Drury Lane’s production under the direction of Gregory Flis is smooth, fast-paced and delightful.

The contestants and moderators of PUTNAM COUNTY


“SENZA LUCE”; allegorical musical by Sheridan undergrads. 1

Review by Danny Gaisin
An allegory is a representation of ideas; morals; religion or politics integrated into a poem, story or play. Theatre Sheridan’s “SENZA LUCE”, is a musical adaptation of a newspaper article seen by Neil Bartram and Brian Hill. Directed by the latter, the story reminds one of Gerstäcker’s 1840’s ‘GERMELSHAUSEN’. ‘Senza Luce’ is Italian for ‘without light’ and the plot deals with a town so deep in a valley as to be in total darkness. When a young inhabitant dares climb the mountain, he sees sunlight. Endeavoring to reflect the sun into the town, he disturbs the status quo and thus faces antagonism as well as intense animosity.

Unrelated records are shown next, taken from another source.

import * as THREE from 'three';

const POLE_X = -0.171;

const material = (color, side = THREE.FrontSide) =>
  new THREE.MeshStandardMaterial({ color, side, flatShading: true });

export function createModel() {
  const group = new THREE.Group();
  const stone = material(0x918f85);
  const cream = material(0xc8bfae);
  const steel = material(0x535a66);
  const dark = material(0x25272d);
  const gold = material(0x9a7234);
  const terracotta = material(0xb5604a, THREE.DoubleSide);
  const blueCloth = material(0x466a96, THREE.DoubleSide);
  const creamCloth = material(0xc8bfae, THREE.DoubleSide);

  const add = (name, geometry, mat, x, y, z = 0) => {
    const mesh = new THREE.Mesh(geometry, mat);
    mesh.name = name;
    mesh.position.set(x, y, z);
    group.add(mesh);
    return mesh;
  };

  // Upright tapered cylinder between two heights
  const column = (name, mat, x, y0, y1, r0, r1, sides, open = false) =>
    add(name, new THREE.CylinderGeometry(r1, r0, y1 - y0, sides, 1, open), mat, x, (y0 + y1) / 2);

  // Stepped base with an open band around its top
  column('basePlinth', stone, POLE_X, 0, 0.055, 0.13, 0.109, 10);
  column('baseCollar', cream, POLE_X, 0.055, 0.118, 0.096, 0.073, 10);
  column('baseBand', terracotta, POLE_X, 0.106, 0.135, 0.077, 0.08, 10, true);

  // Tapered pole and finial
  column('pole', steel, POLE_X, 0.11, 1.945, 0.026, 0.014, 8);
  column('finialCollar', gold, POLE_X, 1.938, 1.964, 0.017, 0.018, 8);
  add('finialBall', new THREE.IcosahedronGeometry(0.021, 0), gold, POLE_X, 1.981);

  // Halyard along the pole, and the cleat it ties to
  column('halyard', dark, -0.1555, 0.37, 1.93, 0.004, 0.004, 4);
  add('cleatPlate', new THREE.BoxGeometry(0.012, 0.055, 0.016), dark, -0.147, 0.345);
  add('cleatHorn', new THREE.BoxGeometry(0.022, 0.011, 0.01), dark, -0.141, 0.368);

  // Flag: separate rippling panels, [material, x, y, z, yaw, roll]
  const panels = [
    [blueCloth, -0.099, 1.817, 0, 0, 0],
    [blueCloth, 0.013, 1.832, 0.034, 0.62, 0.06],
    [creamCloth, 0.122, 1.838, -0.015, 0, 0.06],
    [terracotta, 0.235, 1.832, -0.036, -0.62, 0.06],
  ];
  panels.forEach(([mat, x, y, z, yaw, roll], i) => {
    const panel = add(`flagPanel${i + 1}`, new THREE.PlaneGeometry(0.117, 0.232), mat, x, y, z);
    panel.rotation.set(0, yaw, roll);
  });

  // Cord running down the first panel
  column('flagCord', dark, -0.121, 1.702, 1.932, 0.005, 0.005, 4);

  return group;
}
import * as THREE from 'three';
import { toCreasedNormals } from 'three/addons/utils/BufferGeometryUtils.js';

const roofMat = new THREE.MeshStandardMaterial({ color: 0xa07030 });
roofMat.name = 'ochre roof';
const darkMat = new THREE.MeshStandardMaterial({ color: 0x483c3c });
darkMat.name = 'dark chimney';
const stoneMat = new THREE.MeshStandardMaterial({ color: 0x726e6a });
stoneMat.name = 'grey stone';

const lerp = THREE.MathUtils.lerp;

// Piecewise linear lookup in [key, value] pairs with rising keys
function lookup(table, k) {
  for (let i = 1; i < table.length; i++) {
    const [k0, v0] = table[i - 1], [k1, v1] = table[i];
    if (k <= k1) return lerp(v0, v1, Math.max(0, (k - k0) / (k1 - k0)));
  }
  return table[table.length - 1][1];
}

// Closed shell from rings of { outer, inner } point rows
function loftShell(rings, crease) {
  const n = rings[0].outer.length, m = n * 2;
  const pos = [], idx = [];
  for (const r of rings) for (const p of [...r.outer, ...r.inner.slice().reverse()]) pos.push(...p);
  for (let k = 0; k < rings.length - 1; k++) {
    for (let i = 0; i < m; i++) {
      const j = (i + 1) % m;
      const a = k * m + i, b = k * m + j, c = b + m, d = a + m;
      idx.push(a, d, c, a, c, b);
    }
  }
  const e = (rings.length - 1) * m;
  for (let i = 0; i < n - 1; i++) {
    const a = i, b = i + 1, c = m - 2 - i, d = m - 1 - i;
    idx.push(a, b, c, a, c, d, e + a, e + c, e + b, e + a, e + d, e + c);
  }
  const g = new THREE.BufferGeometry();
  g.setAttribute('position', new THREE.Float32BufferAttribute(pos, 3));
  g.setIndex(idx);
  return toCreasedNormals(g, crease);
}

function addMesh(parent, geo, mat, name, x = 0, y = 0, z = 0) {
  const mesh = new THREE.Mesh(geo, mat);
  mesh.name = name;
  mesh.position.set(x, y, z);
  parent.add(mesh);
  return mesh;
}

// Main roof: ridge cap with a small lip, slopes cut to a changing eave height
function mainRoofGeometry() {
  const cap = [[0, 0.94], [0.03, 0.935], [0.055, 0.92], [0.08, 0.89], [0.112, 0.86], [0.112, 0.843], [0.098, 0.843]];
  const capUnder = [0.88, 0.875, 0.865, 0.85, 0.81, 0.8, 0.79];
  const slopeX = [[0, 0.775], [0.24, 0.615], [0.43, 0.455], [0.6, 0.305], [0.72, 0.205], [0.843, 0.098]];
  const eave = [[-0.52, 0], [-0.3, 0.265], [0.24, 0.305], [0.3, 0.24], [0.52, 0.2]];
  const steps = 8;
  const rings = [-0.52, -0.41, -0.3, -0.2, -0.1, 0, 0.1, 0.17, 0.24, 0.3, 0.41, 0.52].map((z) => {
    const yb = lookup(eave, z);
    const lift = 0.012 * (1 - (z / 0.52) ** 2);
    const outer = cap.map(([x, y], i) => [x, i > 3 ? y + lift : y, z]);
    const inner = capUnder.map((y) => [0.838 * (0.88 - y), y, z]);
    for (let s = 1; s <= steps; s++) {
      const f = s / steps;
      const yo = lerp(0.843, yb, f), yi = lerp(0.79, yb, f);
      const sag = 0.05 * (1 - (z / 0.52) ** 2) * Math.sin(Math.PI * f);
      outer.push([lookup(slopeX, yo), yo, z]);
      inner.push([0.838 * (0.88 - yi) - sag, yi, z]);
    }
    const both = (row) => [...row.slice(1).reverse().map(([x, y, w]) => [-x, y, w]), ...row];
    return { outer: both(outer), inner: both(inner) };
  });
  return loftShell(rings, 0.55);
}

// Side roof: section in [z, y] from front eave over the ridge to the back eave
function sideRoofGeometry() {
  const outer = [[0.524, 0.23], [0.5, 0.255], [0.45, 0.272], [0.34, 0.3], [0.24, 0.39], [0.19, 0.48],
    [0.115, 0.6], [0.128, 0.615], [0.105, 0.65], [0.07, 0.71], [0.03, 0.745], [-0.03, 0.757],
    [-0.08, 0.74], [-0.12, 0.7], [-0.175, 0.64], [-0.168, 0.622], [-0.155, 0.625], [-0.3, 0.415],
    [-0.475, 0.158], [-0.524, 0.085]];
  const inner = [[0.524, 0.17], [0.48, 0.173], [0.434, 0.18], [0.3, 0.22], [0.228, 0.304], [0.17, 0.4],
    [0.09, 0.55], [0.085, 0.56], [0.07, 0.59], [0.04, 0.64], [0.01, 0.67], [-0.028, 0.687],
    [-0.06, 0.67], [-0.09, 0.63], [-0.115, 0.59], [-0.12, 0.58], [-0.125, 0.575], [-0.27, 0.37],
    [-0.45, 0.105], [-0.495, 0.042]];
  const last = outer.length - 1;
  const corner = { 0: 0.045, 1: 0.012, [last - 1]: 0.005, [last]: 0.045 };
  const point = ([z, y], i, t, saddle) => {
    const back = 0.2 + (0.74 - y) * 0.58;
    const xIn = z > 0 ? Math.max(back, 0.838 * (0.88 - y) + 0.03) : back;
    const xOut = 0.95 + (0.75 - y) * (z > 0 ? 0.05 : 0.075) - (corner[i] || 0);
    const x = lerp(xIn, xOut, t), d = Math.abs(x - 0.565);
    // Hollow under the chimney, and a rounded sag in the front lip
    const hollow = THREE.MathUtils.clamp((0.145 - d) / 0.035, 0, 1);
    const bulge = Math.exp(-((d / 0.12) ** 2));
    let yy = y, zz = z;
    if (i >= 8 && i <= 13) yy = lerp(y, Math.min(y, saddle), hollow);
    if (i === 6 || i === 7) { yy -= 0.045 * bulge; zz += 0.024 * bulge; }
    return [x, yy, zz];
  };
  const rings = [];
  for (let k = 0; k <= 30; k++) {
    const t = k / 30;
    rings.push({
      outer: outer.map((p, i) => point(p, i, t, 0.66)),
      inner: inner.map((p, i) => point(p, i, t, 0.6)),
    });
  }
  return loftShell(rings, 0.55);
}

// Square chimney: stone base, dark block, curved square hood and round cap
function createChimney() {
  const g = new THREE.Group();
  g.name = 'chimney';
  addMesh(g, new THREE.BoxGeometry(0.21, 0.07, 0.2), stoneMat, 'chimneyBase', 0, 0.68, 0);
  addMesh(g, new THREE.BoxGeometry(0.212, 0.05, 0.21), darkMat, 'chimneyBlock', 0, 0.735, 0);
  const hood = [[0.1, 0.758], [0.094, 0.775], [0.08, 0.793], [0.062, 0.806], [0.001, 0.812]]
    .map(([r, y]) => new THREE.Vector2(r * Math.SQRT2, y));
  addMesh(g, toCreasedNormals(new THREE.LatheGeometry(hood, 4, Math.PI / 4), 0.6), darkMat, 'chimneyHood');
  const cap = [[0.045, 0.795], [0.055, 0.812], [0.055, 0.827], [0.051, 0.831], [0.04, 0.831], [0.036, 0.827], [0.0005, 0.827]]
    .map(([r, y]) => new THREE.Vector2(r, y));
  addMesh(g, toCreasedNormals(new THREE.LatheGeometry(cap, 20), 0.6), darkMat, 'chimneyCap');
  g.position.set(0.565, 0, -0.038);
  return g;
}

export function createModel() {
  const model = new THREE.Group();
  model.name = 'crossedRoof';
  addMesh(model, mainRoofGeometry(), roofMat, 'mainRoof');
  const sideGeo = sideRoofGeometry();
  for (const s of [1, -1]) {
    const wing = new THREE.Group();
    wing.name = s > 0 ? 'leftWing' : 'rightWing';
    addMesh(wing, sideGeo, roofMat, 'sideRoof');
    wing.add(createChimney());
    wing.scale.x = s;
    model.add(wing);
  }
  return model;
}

the cast of SENZA LUCE


“SUPERMARKET”; play deserves in-depth analysis Reply

co-review by Sylvie Di Leonardo and Michael Piscitelli
Artscape Youngsplace, frequently a haven for multi-media mavens, is transformed into SUPERMARKET for the final-year studio artists from the University of Scarborough.
“If you think about the nature of a supermarket, it’s a place with an eclectic variety of items placed together, especially now that its all one-stop shopping,” says fourth-year contributor Kristina Zaja. “Then if you think about conceptual art and doing conceptual art at the senior level in a university, we’re all working on our own concepts…and since we’re all creating within the same social/cultural time; but are quite different because of where our inspirations take us, in a sense this is like a supermarket of an art exhibition.”
Creative student playbill for “SUPERMARKET” More…

“How to Succeed in Business without really trying” …WORKS! Reply

Review by Danny Gaisin

Editorial disclaimer: – see end of article!
It is almost a definition of musical or dramatic theatre that there is always a character whose role is pivotal and thus interpretation is paramount to its realization. Nowhere is this tautology more evidential than that of J. Pierrepont (or Pierpont) Finch in the 1961 Burrows/Weinstock/Gilbert book ‘HOW TO SUCCEED IN BUSINESS WITHOUT REALLY TRYING’. This allegorical story about a young man’s corporate rise is a Machiavellian ‘Horatio Alger’. The addition of Frank Loesser’s lyrics and compositions made it a multiple Tony Award™ winner; N.Y. Drama Critics Circle prize; and a Pulitzer.

The WWW staff being advised ” A secretary is NOT a toy”